Below is a note from one of his "CIGAs" named Richard. Richard has been following the internal math of the bank closures for some time now. He continues to quantify the size and scope of the deception brought about by the FASB capitulation of March 2009. It is extremely important that you understand what is happening. Please take the time to read what is below then consider what the implications are for the entire banking system, not just the TBTFs, and the US economy as a whole.
The following analysis covers the 38 banks closed by the FDIC between August 6, 2010, and November 12, 2010. So far this year, the FDIC has closed 146 banks. So far in this crisis, since 2007, it has closed 311 banks.
Collectively, the 38 banks had stated assets of $13.78 billion and deposits of $11.97 billion. The FDIC’s estimated cost of closing all 38 banks was $2.72 billion, about 23% of deposits. That brings the FDIC’s total estimated losses for 2010 up to $21.6 billion.
Loss Share Remains The Rule
In the overwhelming majority of cases (30 closings out of 38), resolution of the failures was accomplished by way of the FDIC entering into loss share agreements covering a high percentage of the assets taken over by the successor banks. In connection with these 30 closings, the FDIC entered into new loss-share agreements covering an additional $8.2 billion in assets.
That brings the total face value of assets covered by FDIC loss share agreements up to about $189 billion. As we have discussed in the past, these loss share agreements typically guarantee at least 80% of the value of assets over a period of eight to ten years.
This is another form of quantitative easing being practiced by the federal government. FDIC loss share agreements place an artificial floor under the value of bank assets. This forestalls the day of reckoning when banks are forced to own up to the decimated condition of their balance sheets.
Failures Show Dramatic Overvaluations
One of the more valuable bits of information we can glean from FDIC bank failure announcements is the extent to which management of the failed banks exaggerated the value of the banks’ assets. These exaggerations were made legal in early 2009 when the Financial Accounting Standards Board repealed fair value accounting requirements.
Taking the 38 failed banks as a whole, they had declared assets of $13.78 billion and deposits of $11.97 billion. The FDIC estimated the closings cost $2.72 billion, meaning the banks’ assets were really only worth $9.25 billion. Overall, bank management overvalued assets by $4.53 billion, around 49%.
Specific examples were far worse:
Maritime Savings Bank of West Allis, Wisconsin, had stated assets of $350.5 million and deposits of $248.1 million. The FDIC estimated its closing cost $83.6 million. Based on that estimate, the bank’s assets were really only worth $164.5 million, and had been overvalued by 113%.

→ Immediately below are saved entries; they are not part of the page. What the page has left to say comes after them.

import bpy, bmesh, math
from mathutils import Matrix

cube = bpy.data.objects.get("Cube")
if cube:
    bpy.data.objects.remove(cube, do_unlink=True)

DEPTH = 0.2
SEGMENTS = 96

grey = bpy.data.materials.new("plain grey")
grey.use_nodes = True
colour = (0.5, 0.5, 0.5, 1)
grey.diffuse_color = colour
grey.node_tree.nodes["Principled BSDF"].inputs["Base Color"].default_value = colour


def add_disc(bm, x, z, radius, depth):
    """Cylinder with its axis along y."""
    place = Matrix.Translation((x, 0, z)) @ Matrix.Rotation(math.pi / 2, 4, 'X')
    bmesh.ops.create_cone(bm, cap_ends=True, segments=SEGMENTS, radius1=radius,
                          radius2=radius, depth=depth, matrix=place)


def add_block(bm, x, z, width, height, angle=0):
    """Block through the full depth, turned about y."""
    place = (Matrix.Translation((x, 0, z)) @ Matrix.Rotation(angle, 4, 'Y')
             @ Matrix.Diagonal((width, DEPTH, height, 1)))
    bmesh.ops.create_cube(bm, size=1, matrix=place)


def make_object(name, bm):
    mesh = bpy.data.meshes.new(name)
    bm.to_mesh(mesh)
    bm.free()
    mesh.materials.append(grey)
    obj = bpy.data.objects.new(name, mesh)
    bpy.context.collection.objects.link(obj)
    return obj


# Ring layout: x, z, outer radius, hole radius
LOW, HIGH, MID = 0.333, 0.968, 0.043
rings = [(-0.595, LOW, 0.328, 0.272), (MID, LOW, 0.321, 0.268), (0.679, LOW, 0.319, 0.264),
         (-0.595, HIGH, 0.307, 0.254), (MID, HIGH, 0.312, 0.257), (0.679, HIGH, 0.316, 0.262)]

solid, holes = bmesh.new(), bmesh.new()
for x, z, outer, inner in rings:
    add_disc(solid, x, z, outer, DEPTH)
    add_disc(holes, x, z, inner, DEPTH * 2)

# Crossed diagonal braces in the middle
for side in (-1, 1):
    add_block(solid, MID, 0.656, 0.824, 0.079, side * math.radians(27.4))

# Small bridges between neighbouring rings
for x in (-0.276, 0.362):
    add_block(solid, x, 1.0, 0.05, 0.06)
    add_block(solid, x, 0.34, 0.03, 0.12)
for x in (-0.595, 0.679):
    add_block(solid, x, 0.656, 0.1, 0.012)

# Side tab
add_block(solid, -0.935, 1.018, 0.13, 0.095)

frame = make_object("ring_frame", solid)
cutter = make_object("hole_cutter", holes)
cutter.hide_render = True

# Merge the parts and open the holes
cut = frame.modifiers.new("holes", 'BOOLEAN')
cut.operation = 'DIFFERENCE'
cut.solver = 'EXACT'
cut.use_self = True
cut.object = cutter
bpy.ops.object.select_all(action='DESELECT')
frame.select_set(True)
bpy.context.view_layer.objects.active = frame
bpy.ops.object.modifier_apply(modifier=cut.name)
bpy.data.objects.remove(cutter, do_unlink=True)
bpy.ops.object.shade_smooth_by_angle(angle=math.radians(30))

ShoreBank of Chicago, Illinois, had stated assets of $2.16 billion and deposits of $1.54 billion. The FDIC estimated its closing cost about $370 million. Based on that estimate, the bank’s assets were really only worth about $1.17 billion, and had been overvalued by 84%.
Premier Bank of Jefferson City, Missouri, had stated assets of $1.18 billion and deposits of $1.03 billion. The FDIC estimated its closing cost $407 million. Based on that estimate, the bank’s assets were really only worth $623 million, and had been overvalued by 84%.
K Bank of Randallstown, Maryland, had stated assets of $538.3 million and deposits of $500.1 million. The FDIC estimated its closing cost $198.4 million. Based on that estimate, the bank’s assets were really only worth $301.7 million, and had been overvalued by 78%.
Finally, Horizon Bank of Bradenton, Florida, had stated assets of $187.8 million and deposits of $164.6 million. The FDIC estimated its closing cost $58.9 million. Based on that estimate, the bank’s assets were really only worth $105.7 million, and had been overvalued by 78%.
Pace of Bank Closings Artificially Slow
The FDIC’s closure of 38 banks over three months is by no means an insignificant number. However, in the context of the FDIC’s overhang of troubled banks, it suggests the pace of bank closings is being kept artificially low.
As of April 2010, there were about 425 banks operating under serious FDIC enforcement orders that called into question the banks’ solvency. Since then, upwards of 25 new banks have come under such orders each month.
Therefore, closing 13 banks a month has done nothing to reduce the backlog of troubled banks operating in the Country. That backlog could only have grown.
Most likely, the pace of bank closings had been held back artificially by the need to keep up appearances for the benefit of the mid-term elections. With those now behind us, I would expect the pace of bank closings to accelerate considerably.
CIGA Richard B.
CIGA Richard B.